“The award for the Twain story is a closer call,” the SPJ investigator writes. “All the sources in the story indeed exist and they confirmed that they were interviewed. However, the names for two were misspelled, 20 three sources expressed concerns with how they were quoted, two sentences bear a similarity to a previously published news story and one referenced article cannot be located.”
Gutterman had a brief phone conversation with Jha last week and the disgraced journalist “openly admitted his fabrications to as many as 25 stories, including one of the award-winning pieces,” writes the j-prof. “He called his actions ‘wrong,’ ‘regrettable’ and ‘misguided.'”
Jha told Gutterman:
What I did was terrible. It was misguided and wrong and I had to own up to it and I lost my job because of it. I totally understand the severity of the situation and I’m willing to forfeit the awards and do whatever is necessary to keep the integrity of the Connecticut SPJ intact.

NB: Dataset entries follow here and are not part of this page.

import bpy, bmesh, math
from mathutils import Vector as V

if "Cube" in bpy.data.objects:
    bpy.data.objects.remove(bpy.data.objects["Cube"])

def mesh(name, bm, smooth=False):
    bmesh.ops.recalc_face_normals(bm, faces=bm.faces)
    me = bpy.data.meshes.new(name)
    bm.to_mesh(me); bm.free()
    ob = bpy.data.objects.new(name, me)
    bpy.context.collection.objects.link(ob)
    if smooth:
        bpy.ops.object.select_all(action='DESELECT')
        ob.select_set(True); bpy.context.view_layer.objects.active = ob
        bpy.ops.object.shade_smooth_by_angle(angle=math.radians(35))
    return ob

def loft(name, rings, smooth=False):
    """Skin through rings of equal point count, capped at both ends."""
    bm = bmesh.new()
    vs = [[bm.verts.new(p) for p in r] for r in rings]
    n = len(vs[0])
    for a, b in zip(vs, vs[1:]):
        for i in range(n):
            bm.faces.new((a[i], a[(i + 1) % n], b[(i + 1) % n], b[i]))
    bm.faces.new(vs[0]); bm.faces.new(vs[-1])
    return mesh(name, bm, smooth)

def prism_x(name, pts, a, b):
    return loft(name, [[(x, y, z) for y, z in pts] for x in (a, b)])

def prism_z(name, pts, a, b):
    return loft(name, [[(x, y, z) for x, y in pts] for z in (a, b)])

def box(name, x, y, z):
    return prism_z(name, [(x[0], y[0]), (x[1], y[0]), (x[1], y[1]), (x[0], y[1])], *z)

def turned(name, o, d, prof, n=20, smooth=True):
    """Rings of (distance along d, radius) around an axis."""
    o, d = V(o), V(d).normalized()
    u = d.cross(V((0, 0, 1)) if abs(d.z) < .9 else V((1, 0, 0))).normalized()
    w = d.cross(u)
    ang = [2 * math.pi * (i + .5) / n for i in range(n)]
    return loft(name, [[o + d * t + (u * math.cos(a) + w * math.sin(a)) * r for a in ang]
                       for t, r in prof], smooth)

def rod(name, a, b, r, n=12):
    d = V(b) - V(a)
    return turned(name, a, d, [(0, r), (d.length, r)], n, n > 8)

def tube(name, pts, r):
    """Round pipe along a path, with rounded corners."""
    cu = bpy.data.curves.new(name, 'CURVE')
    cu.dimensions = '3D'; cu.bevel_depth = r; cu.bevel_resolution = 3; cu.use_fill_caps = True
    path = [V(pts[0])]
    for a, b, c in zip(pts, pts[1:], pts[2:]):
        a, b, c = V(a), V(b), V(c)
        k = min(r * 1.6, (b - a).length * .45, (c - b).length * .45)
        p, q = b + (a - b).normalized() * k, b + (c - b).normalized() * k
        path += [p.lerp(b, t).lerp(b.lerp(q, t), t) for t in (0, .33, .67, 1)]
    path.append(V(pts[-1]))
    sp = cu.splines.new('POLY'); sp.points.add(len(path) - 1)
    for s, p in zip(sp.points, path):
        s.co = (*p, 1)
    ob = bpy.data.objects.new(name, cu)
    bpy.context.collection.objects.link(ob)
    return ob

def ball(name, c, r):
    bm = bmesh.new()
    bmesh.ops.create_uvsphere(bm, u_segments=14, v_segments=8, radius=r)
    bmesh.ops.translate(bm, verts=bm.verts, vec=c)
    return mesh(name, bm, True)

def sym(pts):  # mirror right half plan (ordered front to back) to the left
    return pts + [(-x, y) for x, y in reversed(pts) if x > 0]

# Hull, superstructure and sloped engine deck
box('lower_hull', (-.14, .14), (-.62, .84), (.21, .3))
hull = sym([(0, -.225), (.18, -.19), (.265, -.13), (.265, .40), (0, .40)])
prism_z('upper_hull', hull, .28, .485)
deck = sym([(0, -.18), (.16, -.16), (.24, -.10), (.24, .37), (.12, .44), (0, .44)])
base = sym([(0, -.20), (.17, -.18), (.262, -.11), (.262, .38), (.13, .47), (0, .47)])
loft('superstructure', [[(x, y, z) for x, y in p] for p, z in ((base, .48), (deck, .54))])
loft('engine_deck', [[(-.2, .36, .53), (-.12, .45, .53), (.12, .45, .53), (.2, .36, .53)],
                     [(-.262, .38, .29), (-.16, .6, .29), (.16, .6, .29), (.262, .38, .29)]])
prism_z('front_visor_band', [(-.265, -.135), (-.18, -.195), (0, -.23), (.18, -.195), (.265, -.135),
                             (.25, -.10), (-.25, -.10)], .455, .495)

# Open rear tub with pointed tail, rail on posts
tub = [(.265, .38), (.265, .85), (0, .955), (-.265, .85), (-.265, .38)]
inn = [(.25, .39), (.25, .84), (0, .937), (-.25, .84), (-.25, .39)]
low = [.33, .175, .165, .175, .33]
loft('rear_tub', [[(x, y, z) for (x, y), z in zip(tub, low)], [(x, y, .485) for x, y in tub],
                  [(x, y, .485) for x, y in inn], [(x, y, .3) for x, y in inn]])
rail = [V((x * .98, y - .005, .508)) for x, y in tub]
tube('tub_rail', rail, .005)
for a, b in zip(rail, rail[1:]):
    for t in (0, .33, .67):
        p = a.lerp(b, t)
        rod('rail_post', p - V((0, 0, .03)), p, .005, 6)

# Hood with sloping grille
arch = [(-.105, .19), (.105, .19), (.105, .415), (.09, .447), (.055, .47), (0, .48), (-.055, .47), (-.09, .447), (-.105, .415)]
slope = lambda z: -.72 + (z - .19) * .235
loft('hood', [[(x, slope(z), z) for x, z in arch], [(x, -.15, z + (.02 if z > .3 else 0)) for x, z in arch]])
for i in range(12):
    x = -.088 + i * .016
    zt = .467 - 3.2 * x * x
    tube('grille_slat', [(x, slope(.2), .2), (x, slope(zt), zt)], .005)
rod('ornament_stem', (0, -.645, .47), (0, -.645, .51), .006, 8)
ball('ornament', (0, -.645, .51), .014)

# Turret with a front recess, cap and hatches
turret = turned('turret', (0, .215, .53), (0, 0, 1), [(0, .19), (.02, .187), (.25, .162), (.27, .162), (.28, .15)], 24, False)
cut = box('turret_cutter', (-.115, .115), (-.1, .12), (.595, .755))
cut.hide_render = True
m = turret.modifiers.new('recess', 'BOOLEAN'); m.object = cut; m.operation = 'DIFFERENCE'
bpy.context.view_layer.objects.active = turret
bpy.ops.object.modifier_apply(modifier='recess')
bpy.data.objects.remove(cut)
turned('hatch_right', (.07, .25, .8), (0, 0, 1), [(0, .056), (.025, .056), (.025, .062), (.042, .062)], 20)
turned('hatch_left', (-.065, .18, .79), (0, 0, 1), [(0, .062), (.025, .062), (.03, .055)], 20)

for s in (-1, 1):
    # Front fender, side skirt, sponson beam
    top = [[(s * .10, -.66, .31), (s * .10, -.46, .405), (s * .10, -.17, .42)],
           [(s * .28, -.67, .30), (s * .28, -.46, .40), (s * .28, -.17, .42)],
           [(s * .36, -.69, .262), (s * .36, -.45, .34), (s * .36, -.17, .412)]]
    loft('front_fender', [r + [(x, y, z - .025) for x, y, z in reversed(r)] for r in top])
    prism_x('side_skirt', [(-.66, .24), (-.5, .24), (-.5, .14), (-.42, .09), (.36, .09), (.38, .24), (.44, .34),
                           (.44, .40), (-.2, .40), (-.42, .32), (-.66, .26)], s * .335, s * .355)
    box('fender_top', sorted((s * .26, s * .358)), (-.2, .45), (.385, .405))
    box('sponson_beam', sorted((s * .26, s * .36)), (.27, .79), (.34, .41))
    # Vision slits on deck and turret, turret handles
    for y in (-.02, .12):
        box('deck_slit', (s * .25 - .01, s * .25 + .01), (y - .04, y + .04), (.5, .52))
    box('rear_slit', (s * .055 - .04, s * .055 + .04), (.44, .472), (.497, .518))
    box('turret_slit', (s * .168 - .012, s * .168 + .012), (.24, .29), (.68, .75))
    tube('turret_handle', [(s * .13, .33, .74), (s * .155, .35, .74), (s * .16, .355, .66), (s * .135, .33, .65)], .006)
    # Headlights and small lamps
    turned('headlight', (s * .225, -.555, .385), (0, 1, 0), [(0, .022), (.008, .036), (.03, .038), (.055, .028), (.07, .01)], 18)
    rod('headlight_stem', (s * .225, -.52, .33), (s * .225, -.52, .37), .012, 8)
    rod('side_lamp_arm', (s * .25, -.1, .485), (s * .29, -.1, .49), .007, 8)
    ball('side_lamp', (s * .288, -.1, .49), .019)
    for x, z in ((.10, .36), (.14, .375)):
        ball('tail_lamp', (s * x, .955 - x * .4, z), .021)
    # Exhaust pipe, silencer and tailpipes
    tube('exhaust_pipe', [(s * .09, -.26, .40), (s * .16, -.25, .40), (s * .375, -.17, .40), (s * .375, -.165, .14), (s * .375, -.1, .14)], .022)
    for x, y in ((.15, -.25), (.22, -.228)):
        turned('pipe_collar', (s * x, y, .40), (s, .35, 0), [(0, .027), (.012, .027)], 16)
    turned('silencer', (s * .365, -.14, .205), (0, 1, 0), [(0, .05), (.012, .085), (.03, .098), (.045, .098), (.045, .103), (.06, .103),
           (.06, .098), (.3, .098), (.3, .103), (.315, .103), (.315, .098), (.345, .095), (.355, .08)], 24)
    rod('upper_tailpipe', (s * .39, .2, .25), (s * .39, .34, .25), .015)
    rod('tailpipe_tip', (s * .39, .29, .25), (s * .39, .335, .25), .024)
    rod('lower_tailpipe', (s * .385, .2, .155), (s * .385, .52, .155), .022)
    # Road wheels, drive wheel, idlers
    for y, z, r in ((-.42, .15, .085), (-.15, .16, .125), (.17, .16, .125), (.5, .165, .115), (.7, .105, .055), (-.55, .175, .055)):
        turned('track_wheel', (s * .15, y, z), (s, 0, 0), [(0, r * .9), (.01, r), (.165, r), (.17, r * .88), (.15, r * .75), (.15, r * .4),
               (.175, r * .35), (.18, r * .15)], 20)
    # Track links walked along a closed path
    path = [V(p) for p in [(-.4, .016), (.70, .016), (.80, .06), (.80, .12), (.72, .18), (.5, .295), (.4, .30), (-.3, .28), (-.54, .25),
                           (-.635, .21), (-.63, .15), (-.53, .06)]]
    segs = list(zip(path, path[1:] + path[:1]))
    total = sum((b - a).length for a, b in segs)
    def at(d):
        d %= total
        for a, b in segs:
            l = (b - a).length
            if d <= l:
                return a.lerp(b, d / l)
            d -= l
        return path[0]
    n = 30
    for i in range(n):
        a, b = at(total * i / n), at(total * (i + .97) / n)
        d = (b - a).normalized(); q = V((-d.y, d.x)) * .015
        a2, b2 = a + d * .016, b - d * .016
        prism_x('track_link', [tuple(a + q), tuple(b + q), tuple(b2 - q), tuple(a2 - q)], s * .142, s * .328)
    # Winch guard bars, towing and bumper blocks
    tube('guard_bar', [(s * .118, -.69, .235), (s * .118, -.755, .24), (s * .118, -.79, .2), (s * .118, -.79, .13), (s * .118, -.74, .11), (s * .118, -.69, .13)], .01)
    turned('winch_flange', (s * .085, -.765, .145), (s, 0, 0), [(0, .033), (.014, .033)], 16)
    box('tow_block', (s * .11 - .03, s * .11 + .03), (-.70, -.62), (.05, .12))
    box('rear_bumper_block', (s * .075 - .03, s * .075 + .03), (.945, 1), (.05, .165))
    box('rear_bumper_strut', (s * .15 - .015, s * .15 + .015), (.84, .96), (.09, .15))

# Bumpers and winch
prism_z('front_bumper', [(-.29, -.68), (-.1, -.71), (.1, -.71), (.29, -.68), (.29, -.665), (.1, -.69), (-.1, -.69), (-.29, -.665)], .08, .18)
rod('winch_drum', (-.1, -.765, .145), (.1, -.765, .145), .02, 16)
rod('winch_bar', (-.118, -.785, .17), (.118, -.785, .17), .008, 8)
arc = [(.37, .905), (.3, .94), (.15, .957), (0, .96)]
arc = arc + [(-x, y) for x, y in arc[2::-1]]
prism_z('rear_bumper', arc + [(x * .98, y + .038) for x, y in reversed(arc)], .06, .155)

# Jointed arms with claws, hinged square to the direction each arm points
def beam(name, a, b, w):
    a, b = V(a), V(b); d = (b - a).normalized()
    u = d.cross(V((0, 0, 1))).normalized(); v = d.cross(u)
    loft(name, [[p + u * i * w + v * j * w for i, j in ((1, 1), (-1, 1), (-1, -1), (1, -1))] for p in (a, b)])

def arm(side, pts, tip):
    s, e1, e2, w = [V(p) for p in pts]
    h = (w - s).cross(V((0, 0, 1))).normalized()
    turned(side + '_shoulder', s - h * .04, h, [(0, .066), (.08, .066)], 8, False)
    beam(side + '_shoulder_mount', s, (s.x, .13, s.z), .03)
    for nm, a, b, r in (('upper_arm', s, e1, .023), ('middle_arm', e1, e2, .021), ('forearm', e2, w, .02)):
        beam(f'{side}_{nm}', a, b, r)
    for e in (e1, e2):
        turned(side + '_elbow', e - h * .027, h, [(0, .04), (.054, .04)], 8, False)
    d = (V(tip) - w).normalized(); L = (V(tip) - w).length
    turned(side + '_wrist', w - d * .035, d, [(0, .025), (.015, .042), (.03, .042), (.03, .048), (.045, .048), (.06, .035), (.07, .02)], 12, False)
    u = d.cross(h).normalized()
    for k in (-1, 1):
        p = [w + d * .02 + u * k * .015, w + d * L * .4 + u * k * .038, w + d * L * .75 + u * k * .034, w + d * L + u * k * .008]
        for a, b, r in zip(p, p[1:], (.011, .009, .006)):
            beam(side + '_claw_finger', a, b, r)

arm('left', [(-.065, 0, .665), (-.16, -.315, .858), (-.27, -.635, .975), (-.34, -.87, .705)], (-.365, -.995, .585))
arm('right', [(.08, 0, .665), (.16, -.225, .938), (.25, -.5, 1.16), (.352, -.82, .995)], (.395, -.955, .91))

Listen @reaganbranham its hard being me.It’s not just any executive that can bankrupt a company as quickly as I did.1.5 Billion to zero!
— Mary Junck (@MaryJunckFake) July 29, 2012
Veteran St. Louis Post-Dispatch columnist Bill McClellan points out that “at the same time the workers are stressed, the big bosses are making more and more.”
In fact, it seems there is a certain correlation between layoffs and bonuses. The more people you lay off, the better your bottom line. At least, in the short term. You don’t grow a business by getting rid of your workers, but in the short term, it works nicely.
McClellan notes that “there is a kind of honesty in pairing the announcements” of executive bonuses and newsroom layoffs, but if he had a chance to talk to Lee Enterprises CEO Mary Junck, “I’d suggest a little more distance between the announcements.”
Junck received a $655,000 stock bonus last Wednesday — the reason: she wasn’t being paid enough, according to the executive compensation committee — then started laying off employees at the Lee-owned Post-Dispatch. By Saturday, nearly two dozen staffers were let go.
* Bill McClellan: Fat bonuses tip scales, dump skeleton staffs (Post-Dispatch)
* Sunday’s P-D editorial cartoon was missing without explanation (the cartoonist was laid off) (Gateway Journalism Review)
* Tribute to a P-D editor who was laid off after 37 years at the paper (Facebook)
* Follow Fake Mary Junck on Twitter (@maryjunckfake)